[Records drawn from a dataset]
[Start of section]

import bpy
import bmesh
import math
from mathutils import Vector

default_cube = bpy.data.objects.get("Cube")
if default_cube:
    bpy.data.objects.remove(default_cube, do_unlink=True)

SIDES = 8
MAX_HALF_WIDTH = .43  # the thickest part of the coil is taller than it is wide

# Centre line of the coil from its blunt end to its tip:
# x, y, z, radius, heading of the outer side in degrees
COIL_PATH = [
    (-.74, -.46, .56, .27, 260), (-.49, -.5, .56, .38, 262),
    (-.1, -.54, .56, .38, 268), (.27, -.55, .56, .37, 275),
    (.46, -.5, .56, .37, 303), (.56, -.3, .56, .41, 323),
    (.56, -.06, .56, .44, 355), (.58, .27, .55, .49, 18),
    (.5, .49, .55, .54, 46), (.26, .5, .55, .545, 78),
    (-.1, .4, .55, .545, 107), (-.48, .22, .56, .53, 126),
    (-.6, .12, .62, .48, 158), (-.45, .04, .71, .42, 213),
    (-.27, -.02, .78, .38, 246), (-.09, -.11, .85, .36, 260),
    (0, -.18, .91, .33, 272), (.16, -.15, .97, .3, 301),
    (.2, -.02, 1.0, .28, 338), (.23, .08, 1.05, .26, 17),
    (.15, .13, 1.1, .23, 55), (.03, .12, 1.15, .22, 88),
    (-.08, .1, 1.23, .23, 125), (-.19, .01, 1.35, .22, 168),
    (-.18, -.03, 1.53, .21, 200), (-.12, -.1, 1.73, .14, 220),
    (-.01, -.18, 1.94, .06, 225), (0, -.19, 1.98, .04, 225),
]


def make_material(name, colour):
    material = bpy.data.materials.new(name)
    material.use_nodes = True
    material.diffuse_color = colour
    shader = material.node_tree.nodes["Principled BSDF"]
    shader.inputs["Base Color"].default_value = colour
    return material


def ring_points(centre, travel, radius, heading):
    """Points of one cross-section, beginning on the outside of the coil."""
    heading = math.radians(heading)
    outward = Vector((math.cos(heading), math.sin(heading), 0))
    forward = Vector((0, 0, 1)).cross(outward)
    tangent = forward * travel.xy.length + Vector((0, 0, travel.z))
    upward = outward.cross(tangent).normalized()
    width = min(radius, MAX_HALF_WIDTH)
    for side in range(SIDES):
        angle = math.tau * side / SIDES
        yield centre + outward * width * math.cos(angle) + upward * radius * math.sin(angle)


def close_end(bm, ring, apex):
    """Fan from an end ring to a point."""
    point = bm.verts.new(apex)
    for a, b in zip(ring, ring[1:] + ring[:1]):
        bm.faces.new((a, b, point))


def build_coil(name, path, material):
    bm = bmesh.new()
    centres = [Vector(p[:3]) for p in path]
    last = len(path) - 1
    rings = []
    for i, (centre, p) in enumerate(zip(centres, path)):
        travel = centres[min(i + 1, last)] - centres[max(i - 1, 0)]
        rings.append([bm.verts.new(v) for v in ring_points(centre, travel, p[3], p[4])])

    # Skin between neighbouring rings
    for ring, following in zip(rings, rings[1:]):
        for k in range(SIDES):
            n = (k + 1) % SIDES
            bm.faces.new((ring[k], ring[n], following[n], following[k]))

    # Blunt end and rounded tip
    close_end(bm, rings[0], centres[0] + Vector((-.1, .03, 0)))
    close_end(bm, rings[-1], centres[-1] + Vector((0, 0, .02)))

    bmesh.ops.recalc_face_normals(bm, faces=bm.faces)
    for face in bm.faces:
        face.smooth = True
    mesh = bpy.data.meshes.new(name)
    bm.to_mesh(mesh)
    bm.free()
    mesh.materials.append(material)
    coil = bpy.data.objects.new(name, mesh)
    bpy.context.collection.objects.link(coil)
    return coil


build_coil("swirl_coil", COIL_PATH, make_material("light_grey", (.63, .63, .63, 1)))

[End of section]

-- Problem to solve --
Count of lines holding the string "heading": please work it out for the entries above and give the number alone.

-- Output for this exercise --
4